What can be said of the camera then? Well, it has one. Sadly, gameplay is let down in this area. Once again it isn’t a massive issue but when it causes you to fail in some way or another then it is frustrating. Most commonly you can find yourself getting trapped while you are riding on Despair your noble steed. This usually happens when you get over excited about mowing down an enemy from the comfort of your horse and therefore you over shoot, hit a wall and get stuck between that said wall and an inconvenient log. Dismounting solves the issues but you can sometimes find yourself pinned slightly. Especially if there are enemies attracted to your discomfort.
Riding seems to throw up the most camera issues but for the early stages you may find that you don’t feel the need for Despair, you may even occasionally forget that you have him until you get where your going.
This is not only because the distance roaming between two areas is only just long enough to warrant having a four legged friend, but the use of fast travel is both a gift and a curse. If you are hopping between places looking for items, or hunting down side quests then it’s brilliant however, it also encourages laziness. It’s options like this where you truly find out if you are the kind of gamer who wants leave no stone unturned or is happy to stick to main story lines only.
Without spoiling anything, hang in there because there is a point to having a Horse (after all you are the Pale Rider. One of 4 Horsemen of the Apocalypse)! By and large the gameplay is solid. Of course there are issues, but what game doesn’t have them? Minus the odd occasion that might furrow your brow slightly Darksiders II may just cater to the needs of even the most picky gamer.
It is as simple as this. A regular play through sticking to main story lines will probably see you hitting the 20 hour mark. If you go on the hunt for all of the collectables and complete all of the side quests then you are looking at a game that contains something in the 40 hour region.
Oh but it doesn’t end there! After completing a specific event during the story, you receive an anonymous letter inviting you to a place called “The Crucible”. Accepting the invitation takes to an arena where you are challenged to defeat waves of enemies. There are 100 waves in total and in true wave based combat fashion, they get harder and harder.

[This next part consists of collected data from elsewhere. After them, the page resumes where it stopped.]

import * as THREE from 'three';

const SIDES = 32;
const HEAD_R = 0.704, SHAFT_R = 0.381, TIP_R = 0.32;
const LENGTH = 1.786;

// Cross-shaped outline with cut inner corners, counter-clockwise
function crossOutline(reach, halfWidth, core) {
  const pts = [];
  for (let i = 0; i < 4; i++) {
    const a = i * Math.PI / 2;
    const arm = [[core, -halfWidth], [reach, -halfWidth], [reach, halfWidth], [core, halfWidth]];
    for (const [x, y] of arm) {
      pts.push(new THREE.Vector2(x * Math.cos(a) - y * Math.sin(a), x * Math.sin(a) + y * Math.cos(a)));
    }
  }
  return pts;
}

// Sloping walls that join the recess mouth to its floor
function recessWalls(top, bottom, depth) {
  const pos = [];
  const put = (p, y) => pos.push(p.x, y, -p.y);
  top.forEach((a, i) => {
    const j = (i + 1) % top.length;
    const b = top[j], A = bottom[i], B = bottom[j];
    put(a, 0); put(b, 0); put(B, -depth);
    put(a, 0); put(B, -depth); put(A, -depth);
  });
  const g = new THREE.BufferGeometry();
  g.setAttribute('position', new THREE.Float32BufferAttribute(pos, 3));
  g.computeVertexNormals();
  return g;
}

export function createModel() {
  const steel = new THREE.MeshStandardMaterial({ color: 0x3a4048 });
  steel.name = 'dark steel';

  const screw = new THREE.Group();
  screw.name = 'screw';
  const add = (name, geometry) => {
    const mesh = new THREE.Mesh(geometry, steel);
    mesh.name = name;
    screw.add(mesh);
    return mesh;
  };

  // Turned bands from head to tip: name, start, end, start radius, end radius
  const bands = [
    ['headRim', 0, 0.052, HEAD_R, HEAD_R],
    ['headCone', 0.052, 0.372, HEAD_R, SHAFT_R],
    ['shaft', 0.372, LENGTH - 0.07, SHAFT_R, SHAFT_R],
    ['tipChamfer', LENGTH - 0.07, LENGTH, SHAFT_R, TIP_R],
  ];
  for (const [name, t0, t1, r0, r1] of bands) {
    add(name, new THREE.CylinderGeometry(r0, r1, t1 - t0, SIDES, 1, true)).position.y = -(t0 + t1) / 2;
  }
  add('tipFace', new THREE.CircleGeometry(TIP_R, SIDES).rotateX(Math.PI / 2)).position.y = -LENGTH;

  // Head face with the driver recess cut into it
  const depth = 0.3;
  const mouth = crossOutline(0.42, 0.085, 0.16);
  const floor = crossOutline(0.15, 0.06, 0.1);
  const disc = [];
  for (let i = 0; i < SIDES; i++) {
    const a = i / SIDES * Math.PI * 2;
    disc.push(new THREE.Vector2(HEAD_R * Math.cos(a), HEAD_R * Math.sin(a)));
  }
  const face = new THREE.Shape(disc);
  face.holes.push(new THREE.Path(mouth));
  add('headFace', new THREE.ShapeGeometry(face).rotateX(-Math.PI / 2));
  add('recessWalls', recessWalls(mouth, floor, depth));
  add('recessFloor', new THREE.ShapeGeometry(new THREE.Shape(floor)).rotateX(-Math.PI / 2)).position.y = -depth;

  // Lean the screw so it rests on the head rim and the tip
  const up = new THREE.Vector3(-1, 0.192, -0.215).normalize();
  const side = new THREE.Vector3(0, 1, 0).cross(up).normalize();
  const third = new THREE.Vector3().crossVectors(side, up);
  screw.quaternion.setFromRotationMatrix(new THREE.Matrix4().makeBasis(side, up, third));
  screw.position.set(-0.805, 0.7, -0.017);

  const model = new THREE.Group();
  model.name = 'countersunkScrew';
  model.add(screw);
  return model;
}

To give you the gist of it, you will probably gain access to the Crucible when you are around level 10. The first wave of enemies, although nothing you haven’t dispatched already, start at level 15.
Every 25 waves you are able to leave the crucible with a special item but if you accept the item offered at wave 25 for example, you will have to start again from wave 1 and make your way to wave 50 for the next item. I think it is safe to say there is longevity to be found in Darksiders II.
THQ and Vigil have done a great job at revitalising the action RPG genre. That isn’t to say that it is dead in anyway, but Darksiders II may just remind people that this type of game is out there. It has been made in such a way that if you’re not someone bothered by previous story line, then you don’t need to have played Darksiders to enjoy it. At the same time those who have played Darksiders will notice how familiarity can be concurrent with change and work well.
Darksiders has levelled up and Darksiders II comes with a whole host of new skills and abilities that you will want to explore. As this is the second journey of four horsemen to hit our consoles, it looks like we are heading in the right direction for the next instalment should it come. A purchase of this title will be a welcome addition to your collection. In fact, if you will excuse me, I’m off to play some more.